Available here after embargo lifts: https:/
/ doi. org/ 10. 1186/ s40985-018-0079-6
- Folic acid, a vitamin in the B group, is the "core" part of a range of molecules collectively described as folate. Asparagus, broccoli and dark leafy vegetables are sources of folate, but, it is very difficult to consume enough folate in food to protect against neural tube defects. Folic acid is a synthetic molecule that can be taken as pills (vitamin supplements) or added to staple foods such as flour (food fortification).
About Queen Mary University of London

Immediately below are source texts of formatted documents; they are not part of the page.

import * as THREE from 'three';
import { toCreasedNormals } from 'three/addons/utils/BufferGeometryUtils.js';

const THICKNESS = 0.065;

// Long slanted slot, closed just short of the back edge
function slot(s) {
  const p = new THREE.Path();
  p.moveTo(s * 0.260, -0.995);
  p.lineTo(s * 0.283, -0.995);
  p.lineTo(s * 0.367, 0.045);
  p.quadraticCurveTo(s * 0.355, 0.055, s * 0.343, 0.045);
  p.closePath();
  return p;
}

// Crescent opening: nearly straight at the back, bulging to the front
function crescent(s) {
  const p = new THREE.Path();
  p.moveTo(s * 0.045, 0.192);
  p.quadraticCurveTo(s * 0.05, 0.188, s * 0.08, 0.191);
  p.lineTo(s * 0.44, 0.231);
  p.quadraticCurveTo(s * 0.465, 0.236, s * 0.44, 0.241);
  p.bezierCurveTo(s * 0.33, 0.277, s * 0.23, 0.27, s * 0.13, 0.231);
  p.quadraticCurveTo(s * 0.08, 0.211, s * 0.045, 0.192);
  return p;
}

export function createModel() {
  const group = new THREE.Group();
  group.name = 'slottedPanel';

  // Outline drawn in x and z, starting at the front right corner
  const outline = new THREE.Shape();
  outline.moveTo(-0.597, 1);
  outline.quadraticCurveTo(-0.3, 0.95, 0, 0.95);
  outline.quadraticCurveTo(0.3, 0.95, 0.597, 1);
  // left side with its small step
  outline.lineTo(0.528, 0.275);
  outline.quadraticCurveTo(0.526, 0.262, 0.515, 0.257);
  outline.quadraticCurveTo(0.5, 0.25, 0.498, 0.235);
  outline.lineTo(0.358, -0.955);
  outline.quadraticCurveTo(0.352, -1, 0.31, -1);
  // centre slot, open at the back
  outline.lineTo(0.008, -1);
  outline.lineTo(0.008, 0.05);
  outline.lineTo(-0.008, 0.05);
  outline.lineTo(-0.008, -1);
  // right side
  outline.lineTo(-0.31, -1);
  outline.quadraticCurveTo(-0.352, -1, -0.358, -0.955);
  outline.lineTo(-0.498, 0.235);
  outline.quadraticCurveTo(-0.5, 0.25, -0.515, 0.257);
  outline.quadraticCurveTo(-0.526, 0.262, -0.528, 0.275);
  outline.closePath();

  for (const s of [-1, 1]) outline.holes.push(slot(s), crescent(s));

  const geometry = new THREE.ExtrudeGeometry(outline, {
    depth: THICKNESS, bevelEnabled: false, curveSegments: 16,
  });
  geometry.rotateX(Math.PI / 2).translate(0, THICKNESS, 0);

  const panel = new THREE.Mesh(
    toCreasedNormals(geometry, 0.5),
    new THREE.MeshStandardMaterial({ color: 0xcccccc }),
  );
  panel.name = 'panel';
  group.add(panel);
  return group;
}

Queen Mary University of London is one of the UK's leading universities with 23,120 students representing more than 160 nationalities.
A member of the Russell Group, we work across the humanities and social sciences, medicine and dentistry, and science and engineering, with inspirational teaching directly informed by our research. In the most recent national assessment of the quality of research, we were placed ninth in the UK amongst multi-faculty universities (Research Excellence Framework 2014).
As well as our main site at Mile End - which is home to one of the largest self-contained residential campuses in London - we have campuses at Whitechapel, Charterhouse Square, and West Smithfield dedicated to the study of medicine and dentistry, and a base for legal studies at Lincoln's Inn Fields.
Queen Mary began life as the People's Palace, a Victorian philanthropic project designed to bring culture, recreation and education to the people of the East End. We also have roots in Westfield College, one of the first colleges to provide higher education to women; St Bartholomew's Hospital, one of the first public hospitals in Europe; and The London, one of England's first medical schools.